In 1991, Helen’s health deteriorated and she passed her part of the land to her nephew, Martin. The sisters, always close, died within seven months of one another. When Hazel died in 1998, she bequeathed her acreage to her son. Today, Martin and wife Brenda Lawrence Roach own the property, where they have lived on since the 1960s. Martin and Brenda’s children are Robin, Mark and Jamie.
The owners report that Mark seems to have his great-aunt Helen’s love of growing vegetables and raising animals, including chickens. Active in the 4-H when in high school, he and his family live on the farm. Robin and her husband, Gary Yardley, also live on the farm. Jamie has worked on the farm since high school. Although employed by Ross Meter Co., he handles most of farm workload with his father and also lives on the farm.
The Roach family has worked hard and maintained their acreage while also making many improvements to the farm over the years such as putting up new barbed-wire fences all around the borders and purchasing a bush hog to help them keep their fields clean.

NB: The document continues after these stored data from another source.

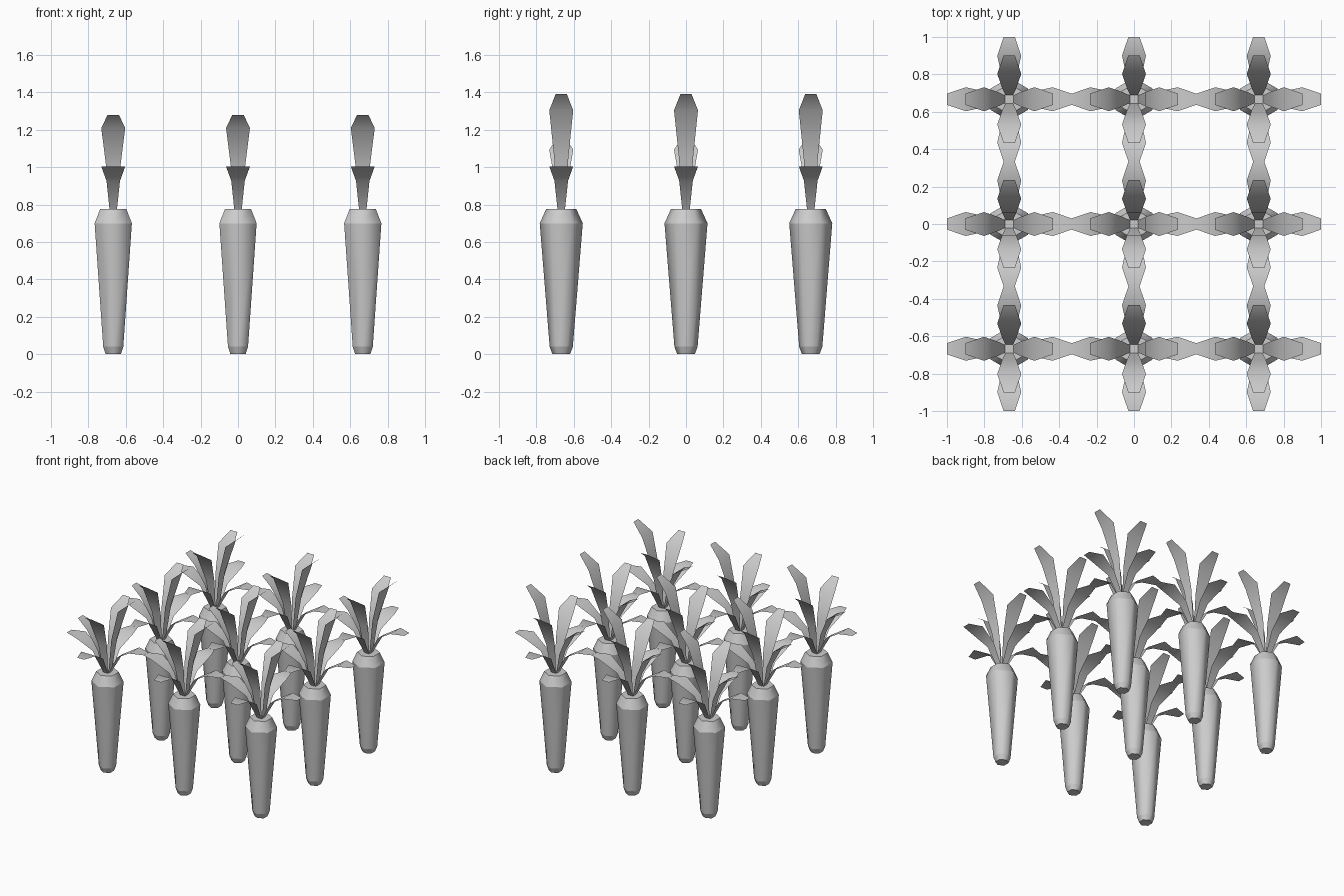
import bpy, bmesh, math
from mathutils import Matrix

if "Cube" in bpy.data.objects:
    bpy.data.objects.remove(bpy.data.objects["Cube"], do_unlink=True)

# One plain grey for everything
GREY = (0.6, 0.6, 0.6, 1)
mat = bpy.data.materials.new("plain_grey")
mat.use_nodes = True
mat.diffuse_color = GREY
shader = mat.node_tree.nodes["Principled BSDF"]
shader.inputs["Base Color"].default_value = GREY
shader.inputs["Roughness"].default_value = 0.9

SPACING = 0.667
TOP = 0.775
SIDES = 6


def finish(bm, name):
    mesh = bpy.data.meshes.new(name)
    bm.to_mesh(mesh)
    bm.free()
    mesh.materials.append(mat)
    return mesh


def make_root():
    """Six-sided tapered root with a bevelled shoulder and tip."""
    bm = bmesh.new()
    rings = []
    for radius, z in [(0.047, 0), (0.062, 0.04), (0.115, 0.7), (0.081, TOP)]:
        ring = []
        for i in range(SIDES):
            a = math.pi / 2 + math.tau * i / SIDES
            ring.append(bm.verts.new((radius * math.cos(a), radius * math.sin(a), z)))
        rings.append(ring)
    for low, high in zip(rings, rings[1:]):
        for i in range(SIDES):
            j = (i + 1) % SIDES
            bm.faces.new((low[i], low[j], high[j], high[i])).smooth = True
    bm.faces.new(rings[0][::-1])
    bm.faces.new(rings[-1])
    # Keep the horizontal rings crisp, the long sides soft
    for e in bm.edges:
        if abs(e.verts[0].co.z - e.verts[1].co.z) < 0.001:
            e.smooth = False
    return finish(bm, "root")


def add_leaf(bm, angle, height, profile):
    """Thin leaf from rows of (reach, height fraction, half width)."""
    turn = Matrix.Rotation(angle, 4, "Z")
    rows = []
    for reach, frac, half in profile:
        z = TOP + height * frac
        rows.append([bm.verts.new(turn @ Matrix.Translation((reach, s * half, z)).translation)
                     for s in (-1, 1)])
    for a, b in zip(rows, rows[1:]):
        bm.faces.new((a[0], b[0], b[1], a[1])).smooth = True


UPPER = [(0.022, 0, 0.02), (0.06, 0.45, 0.038), (0.135, 0.86, 0.064), (0.235, 1, 0.03)]
LOWER = [(0.022, 0, 0.02), (0.105, 0.66, 0.036), (0.233, 1, 0.064), (0.333, 1, 0.03)]


def make_leaves():
    """Four upright leaves of varied height over four spreading ones."""
    bm = bmesh.new()
    for k, height in enumerate((0.615, 0.505, 0.37, 0.505)):
        add_leaf(bm, k * math.pi / 2, height, UPPER)
        add_leaf(bm, k * math.pi / 2, 0.229, LOWER)
    return finish(bm, "leaves")


# Three by three planting
parts = {"root": make_root(), "leaves": make_leaves()}
for row in (-1, 0, 1):
    for col in (-1, 0, 1):
        for name, mesh in parts.items():
            ob = bpy.data.objects.new(f"{name}_{row + 2}_{col + 2}", mesh)
            ob.location = (col * SPACING, row * SPACING, 0)
            bpy.context.collection.objects.link(ob)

“They recently added two more ponds and a new water-tank system,” Hankins noted. Also, they run around 40 head of cattle, and while Martin manages the farm that he has lived on since a child, he also pastors Flat Gap Baptist Church in New Market.
“Martin and Brenda are retired from their ‘off-the-farm jobs’ and enjoy an active life on what is truly a family farming enterprise,” she added.
The Century Farm Program recognizes the contributions of Tennessee residents who have continuously owned, and kept in production, family land for at least 100 years. Since 1984, the CHP at MTSU has been a leader in the important work of
documenting Tennessee’s agricultural heritage and history through the Tennessee Century Farm Program, and continues to administer this program.
The Tennessee Department of Agriculture began the Tennessee Century Farm Program in 1976 as part of the nation’s bicentennial. Today, the TDA provides a metal outdoor sign denoting either 100, 150 or 200 years of “continuous agricultural production” to Century Farm families.
To be considered for eligibility, a farm must be owned by the same family for at least 100 years; must produce $1,000 revenue annually; must have at least 10 acres of the original farm; and one owner must be a resident of Tennessee.
“The Century Farmers represent all the farm families of Tennessee,” Hankins said, “and their contributions to the economy, and to the social, cultural and agrarian vitality of the state, both past and present, is immeasurable. Each farm is a Tennessee treasure.”
For more information about the Century Farms Program, please visit its Web site at http://histpres.mtsu.edu/histpres. The Center for Historic Preservation also may be contacted via mail at Box 80, MTSU, Murfreesboro, Tenn., 37132, or by telephone at 615-898-2947.
ATTENTION, MEDIA: To interview the farm’s owners or request jpegs for editorial use, please contact the CHP directly at 615-898-2947.